When we keep jumping in to financially save someone who historically hasn't been able to financially support themselves, the message we are conveying through our actions is essentially, “I don't trust you to handle this on your own and you aren't good enough to do this for yourself, so I'll do it for you.”
Which in turn, limits their self esteem and confidence and perpetuates the cycle of harmful behaviors.
Removing financial support and doing a hard “no” can mean they finally step up to the plate and get better.
Of course it could mean things get worse, but the reality is, rare is the time things get better by doing the same status quo. Yes, it's a risk, but so is staying on the same path. Which, more times than not, is slowly killing the person when drugs, gambling, or another addiction is involved.
If you aren't ready to fully cut someone financially out…

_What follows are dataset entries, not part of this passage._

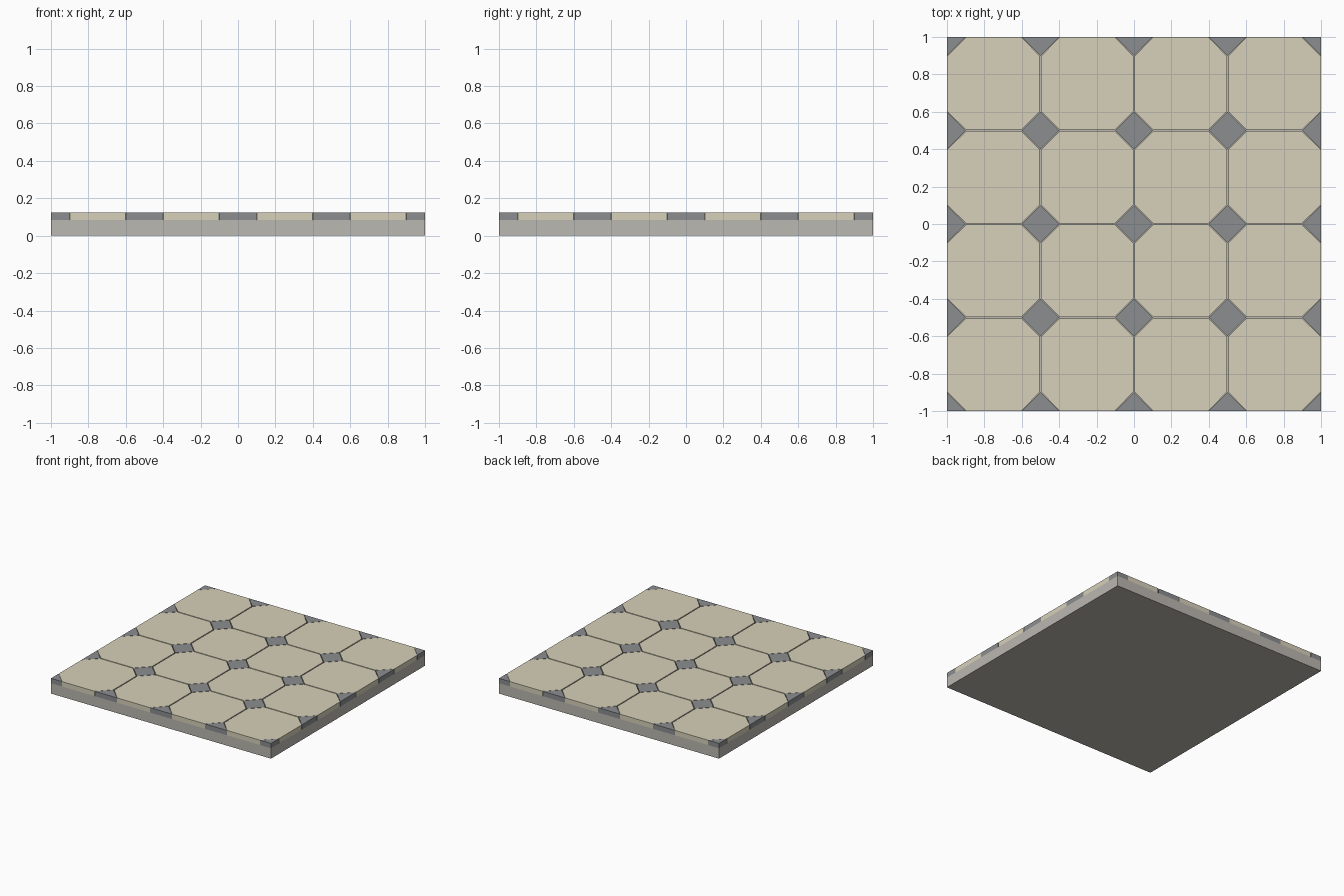
import bpy, bmesh

if "Cube" in bpy.data.objects:
    bpy.data.objects.remove(bpy.data.objects["Cube"])

CELL, CUT, GAP = 0.5, 0.1, 0.004
Z0, Z1 = 0.085, 0.125


def material(name, rgb):
    m = bpy.data.materials.new(name)
    m.diffuse_color = (*rgb, 1)
    m.use_nodes = True
    m.node_tree.nodes["Principled BSDF"].inputs["Base Color"].default_value = m.diffuse_color
    return m


def add_prism(bm, outline, z0, z1):
    # extrude a flat outline (clamped to the slab) upward into a closed prism
    pts = []
    for x, y in outline:
        p = (round(max(-1, min(1, x)), 5), round(max(-1, min(1, y)), 5))
        if p not in pts:
            pts.append(p)
    low = [bm.verts.new((x, y, z0)) for x, y in pts]
    high = [bm.verts.new((x, y, z1)) for x, y in pts]
    bm.faces.new(low[::-1])
    bm.faces.new(high)
    for i in range(len(pts)):
        j = (i + 1) % len(pts)
        bm.faces.new((low[i], low[j], high[j], high[i]))


def make(name, outlines, z0, z1, mat):
    bm = bmesh.new()
    for o in outlines:
        add_prism(bm, o, z0, z1)
    bmesh.ops.recalc_face_normals(bm, faces=bm.faces)
    me = bpy.data.meshes.new(name)
    bm.to_mesh(me)
    bm.free()
    me.materials.append(mat)
    bpy.context.collection.objects.link(bpy.data.objects.new(name, me))


def octagon(i, j):
    # cell with cut corners; narrow joint only on inner sides
    def span(k):
        a, b = -1 + k * CELL, -1 + (k + 1) * CELL
        return a, b, a + (GAP if k > 0 else 0), b - (GAP if k < 3 else 0)
    xa, xb, x0, x1 = span(i)
    ya, yb, y0, y1 = span(j)
    c = CUT + GAP / 2
    return [(xa + c, y0), (xb - c, y0), (x1, ya + c), (x1, yb - c),
            (xb - c, y1), (xa + c, y1), (x0, yb - c), (x0, ya + c)]


def diamond(i, j):
    x, y = -1 + i * CELL, -1 + j * CELL
    return [(x + CUT, y), (x, y + CUT), (x - CUT, y), (x, y - CUT)]


# mortar slab
make("base_slab", [[(-1, -1), (1, -1), (1, 1), (-1, 1)]], 0, Z0,
     material("mortar", (0.50, 0.48, 0.44)))
# large octagonal tiles
make("octagon_tiles", [octagon(i, j) for i in range(4) for j in range(4)], Z0, Z1,
     material("tan_stone", (0.68, 0.63, 0.49)))
# small dark inset tiles, halved or quartered along the border
make("diamond_tiles", [diamond(i, j) for i in range(5) for j in range(5)], Z0, Z1,
     material("dark_stone", (0.26, 0.27, 0.28)))
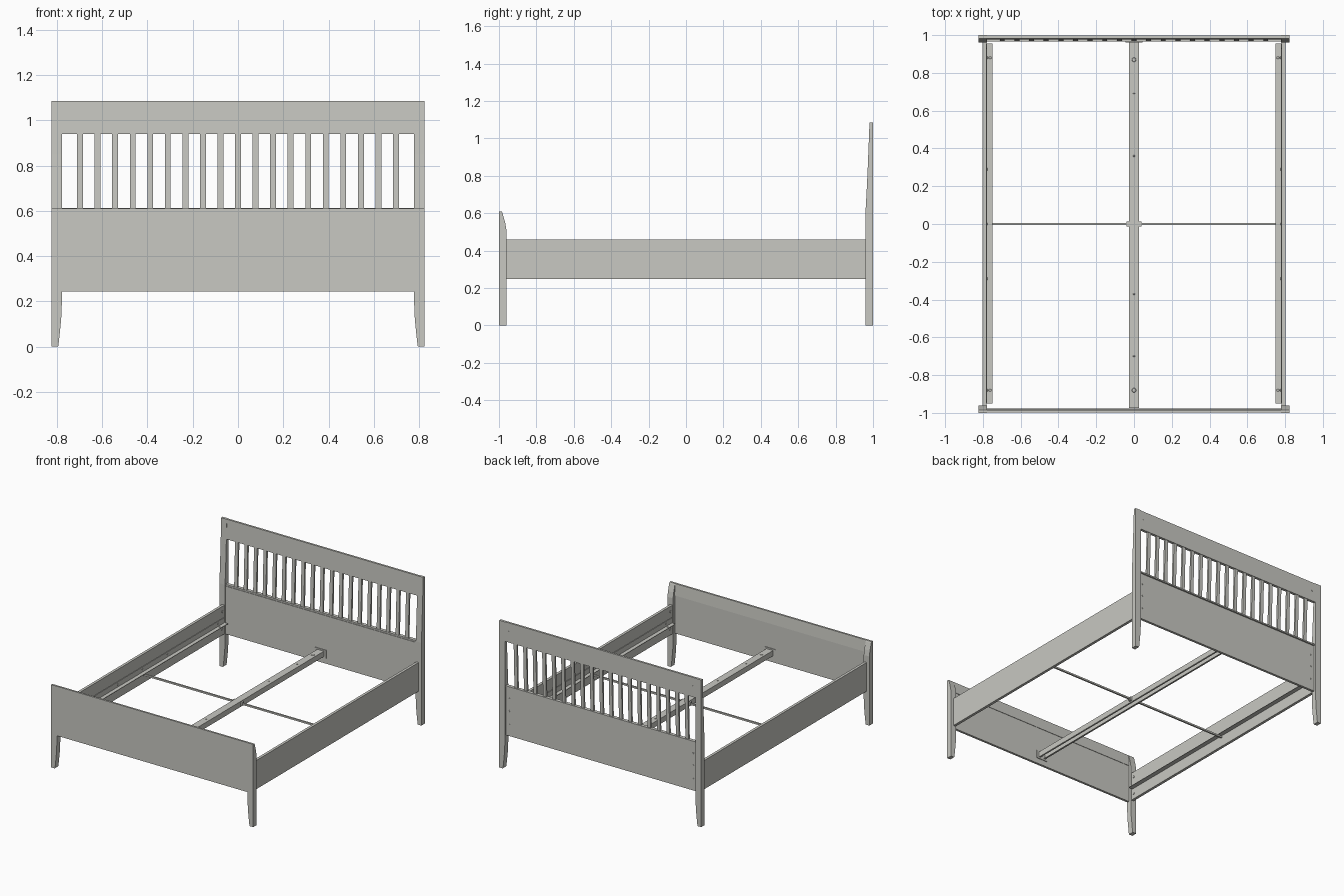
import bpy, bmesh, math

if "Cube" in bpy.data.objects:
    bpy.data.objects.remove(bpy.data.objects["Cube"])

mat = bpy.data.materials.new("warm grey")
mat.diffuse_color = (0.58, 0.58, 0.54, 1)
mat.use_nodes = True
mat.node_tree.nodes["Principled BSDF"].inputs["Base Color"].default_value = mat.diffuse_color


def finish(name, bm):
    bmesh.ops.recalc_face_normals(bm, faces=bm.faces)
    me = bpy.data.meshes.new(name)
    bm.to_mesh(me)
    bm.free()
    me.materials.append(mat)
    ob = bpy.data.objects.new(name, me)
    bpy.context.collection.objects.link(ob)
    return ob


def loft(name, rings):
    """Stack of rectangles (z, x0, x1, y0, y1) joined into one solid."""
    bm = bmesh.new()
    loops = [[bm.verts.new(p) for p in ((x0, y0, z), (x1, y0, z), (x1, y1, z), (x0, y1, z))]
             for z, x0, x1, y0, y1 in rings]
    for a, b in zip(loops, loops[1:]):
        for i in range(4):
            j = (i + 1) % 4
            bm.faces.new((a[i], a[j], b[j], b[i]))
    bm.faces.new(loops[0][::-1])
    bm.faces.new(loops[-1])
    return finish(name, bm)


def box(name, x0, x1, y0, y1, z0, z1):
    return loft(name, [(z0, x0, x1, y0, y1), (z1, x0, x1, y0, y1)])


def extrude_y(name, pts, y0, y1):
    """Cross-section of (x, z) points pulled along y."""
    bm = bmesh.new()
    f = bm.faces.new([bm.verts.new((x, y0, z)) for x, z in pts])
    r = bmesh.ops.extrude_face_region(bm, geom=[f])
    vs = [v for v in r["geom"] if isinstance(v, bmesh.types.BMVert)]
    bmesh.ops.translate(bm, verts=vs, vec=(0, y1 - y0, 0))
    return finish(name, bm)


def bolt(name, x, y, z, rot, r=0.006):
    bm = bmesh.new()
    bmesh.ops.create_cone(bm, cap_ends=True, segments=12, radius1=r, radius2=r * 0.8, depth=0.003)
    ob = finish(name, bm)
    ob.location = (x, y, z)
    ob.rotation_euler = rot


# Tapered foot shared by all legs: (z, inner x)
foot = [(0, 0.796), (0.005, 0.793), (0.06, 0.787), (0.12, 0.781), (0.19, 0.778)]
OUT = 0.824

for s, side in ((-1, "left"), (1, "right")):
    def ring(z, xin, y0, y1):
        a, b = sorted((s * xin, s * OUT))
        return (z, a, b, y0, y1)

    # Head leg: inner face leans back above the panel
    head_top = [(0.61, 0.96), (0.72, 0.966), (0.85, 0.972), (1.0, 0.978), (1.085, 0.981)]
    loft("head_leg_" + side, [ring(z, x, 0.96, 1) for z, x in foot]
         + [ring(z, 0.778, y, 1) for z, y in head_top])
    # Foot leg: inner face slopes near the top
    foot_top = [(0.51, -0.96), (0.55, -0.967), (0.60, -0.981), (0.61, -0.985)]
    loft("foot_leg_" + side, [ring(z, x, -1, -0.96) for z, x in foot]
         + [ring(z, 0.778, -1, y) for z, y in foot_top])

    # Side rail and its slat-bearing angle bracket
    a, b = sorted((s * 0.782, s * 0.802))
    box("side_rail_" + side, a, b, -0.96, 0.96, 0.248, 0.46)
    extrude_y("slat_ledge_" + side,
              [(s * x, z) for x, z in ((0.782, 0.33), (0.75, 0.33), (0.75, 0.334),
                                       (0.778, 0.334), (0.778, 0.372), (0.782, 0.372))],
              -0.95, 0.955)
    for i, y in enumerate((-0.88, -0.29, 0.0, 0.29, 0.88)):
        bolt(f"ledge_bolt_{side}_{i}", s * 0.7765, y, 0.353, (0, math.pi / 2 * -s, 0))
    for y in (-0.88, 0.88):
        bolt(f"ledge_pin_{side}_{y}", s * 0.762, y, 0.3355, (0, 0, 0), 0.008)
    # Bolts at the rail ends and the back of the head legs
    for e in (-1, 1):
        for z in (0.29, 0.42):
            bolt(f"rail_bolt_{side}_{e}_{z}", s * 0.781, e * 0.935, z, (0, math.pi / 2 * -s, 0), 0.009)
    for z in (0.33, 0.43, 0.52, 1.02):
        bolt(f"head_bolt_{side}_{z}", s * 0.75, 0.9855 if z < 0.9 else 0.9975, z,
             (-math.pi / 2, 0, 0), 0.006)

# Headboard
X = 0.778
loft("head_top_rail", [(0.94, -X, X, 0.977, 0.997), (1.085, -X, X, 0.982, 0.997)])
box("head_panel", -X, X, 0.967, 0.985, 0.245, 0.598)
box("head_middle_rail", -X, X, 0.9665, 0.992, 0.602, 0.612)
box("head_panel_tongue", -X, X, 0.971, 0.981, 0.597, 0.603)
for i in range(19):
    x = (i - 9) * 0.0775
    loft(f"head_slat_{i}", [(0.61, x - 0.013, x + 0.013, 0.970, 0.984),
                            (0.942, x - 0.013, x + 0.013, 0.980, 0.994)])

# Footboard
box("foot_panel", -X, X, -0.998, -0.981, 0.245, 0.525)
loft("foot_top_rail", [(0.525, -X, X, -0.999, -0.978), (0.61, -X, X, -0.999, -0.985)])

# Centre beam: folded channel open below, with lips
w, t, zt, zb = 0.027, 0.003, 0.335, 0.295
half = [(w, zt), (w, zb), (w - 0.012, zb), (w - 0.012, zb + t), (w - t, zb + t), (w - t, zt - t)]
extrude_y("centre_beam", half + [(-x, z) for x, z in reversed(half)], -0.975, 0.962)
for i, y in enumerate((-0.88, -0.70, -0.37, 0.36, 0.69, 0.87)):
    bolt(f"beam_pin_{i}", 0, y, zt + 0.0015, (0, 0, 0), 0.012 if abs(y) > 0.8 else 0.005)
# Beam end brackets on both boards
for name, y0, y1 in (("head", 0.962, 0.967), ("foot", -0.981, -0.976)):
    box("beam_bracket_" + name, -0.045, 0.045, y0, y1, 0.285, 0.345)

# Cross bars tying the beam to the side rails
for s, side in ((-1, "left"), (1, "right")):
    a, b = sorted((s * 0.026, s * 0.78))
    box("cross_bar_" + side, a, b, -0.006, 0.006, 0.312, 0.324)
    a, b = sorted((s * 0.027, s * 0.04))
    box("cross_bar_socket_" + side, a, b, -0.012, 0.012, 0.305, 0.33)
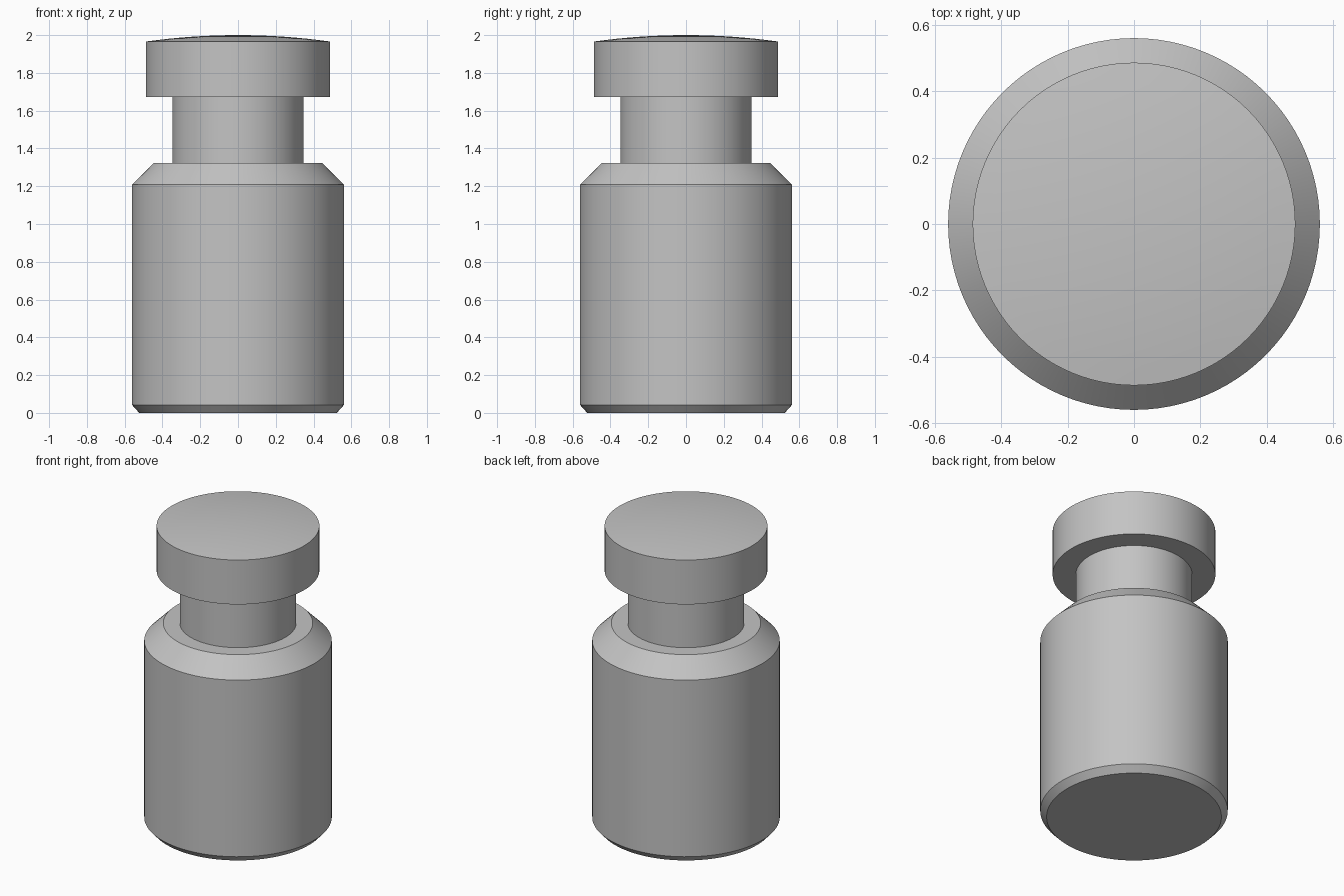
import bpy, bmesh, math

cube = bpy.data.objects.get("Cube")
if cube:
    bpy.data.objects.remove(cube, do_unlink=True)

SEGMENTS = 96

# Plain grey material
grey = bpy.data.materials.new("plain grey")
grey.use_nodes = True
colour = (0.55, 0.55, 0.55, 1)
grey.diffuse_color = colour
grey.node_tree.nodes["Principled BSDF"].inputs["Base Color"].default_value = colour

# Domed crown as a shallow circular arc, from rim to centre
CAP_R, RIM_Z, TOP_Z = 0.487, 1.966, 2.0
rise = TOP_Z - RIM_Z
dome_r = (CAP_R ** 2 + rise ** 2) / (2 * rise)
half_angle = math.asin(CAP_R / dome_r)
STEPS = 8
dome = []
for i in range(STEPS + 1):
    a = half_angle * (1 - i / STEPS)
    dome.append((dome_r * math.sin(a), TOP_Z - dome_r * (1 - math.cos(a))))

# Half profile: chamfered base, body, sloped shoulder, neck, cap, dome
profile = [(0, 0), (0.523, 0), (0.561, 0.042), (0.561, 1.208), (0.447, 1.323),
           (0.348, 1.323), (0.348, 1.673), (CAP_R, 1.673)] + dome

# Revolve the profile into one closed solid
bm = bmesh.new()
verts = [bm.verts.new((r, 0, z)) for r, z in profile]
edges = [bm.edges.new(pair) for pair in zip(verts, verts[1:])]
bmesh.ops.spin(bm, geom=verts + edges, cent=(0, 0, 0), axis=(0, 0, 1),
               angle=math.tau, steps=SEGMENTS, use_duplicate=False)
bmesh.ops.remove_doubles(bm, verts=bm.verts, dist=0.0005)
bmesh.ops.recalc_face_normals(bm, faces=bm.faces)
mesh = bpy.data.meshes.new("stepped_pin")
bm.to_mesh(mesh)
bm.free()
mesh.materials.append(grey)

pin = bpy.data.objects.new("stepped_pin", mesh)
bpy.context.collection.objects.link(pin)
bpy.ops.object.select_all(action="DESELECT")
pin.select_set(True)
bpy.context.view_layer.objects.active = pin
bpy.ops.object.shade_smooth_by_angle(angle=math.radians(25))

I spent nearly two years as the bridge between wealthy parents providing financial support to their adult children in early recovery.
This meant that I essentially was the person enforcing financial boundaries for families who either weren't strong enough to do it on their own yet, or simply didn't want to deal with it.
Here's how I handled it:
Set parameters that everyone agrees on
We set up clear and concise boundaries of how much money could go where and when the account would replenish so everyone knew what to expect.
I put my phone on mute.
Yep, I'd get phone calls (20+ in a row sometimes) at all hours of the day and night… (even at 3 am) where people were trying to get money from me. I had to put my phone on mute.
I also had to mute them or hang up when they'd start cursing me out and saying awful things to me/about me.
To have strong financial boundaries meant having strong boundaries period for me at this stage otherwise I'd find myself on the receiving end of a lot of emotional and verbal abuse.
The most challenging situations I found myself in, was when a parent would call asking me to break one of the agreed upon parameters because their child needed something or the child had been calling them complaining about me…
Having not been a parent yet in my life, I imagine that's a similar situation many parents or siblings find themselves in when dealing with money and a family member in a not so great place.
Anyway, I'd have to break the parameters we had agreed upon sometimes which only made the abusive calls worse.
The people I could set the parameters without wavering from them, would quickly adjust to the financial boundaries… or they'd get creative with outside solutions. But those didn't involve me so I didn't stress about it. And that last tidbit is key.
When you have financial boundaries that you follow through with, you'll reclaim your inner peace. The codependency of feeling responsible for others will fall away. And you can take care of yourself.
Start with one small action and build from there. Stay strong.
And remember, if your credit has been negatively impacted by inaccurate, unfair, or unsubstantiated negative items, contact Lexington Law today for your FREE credit report consultation.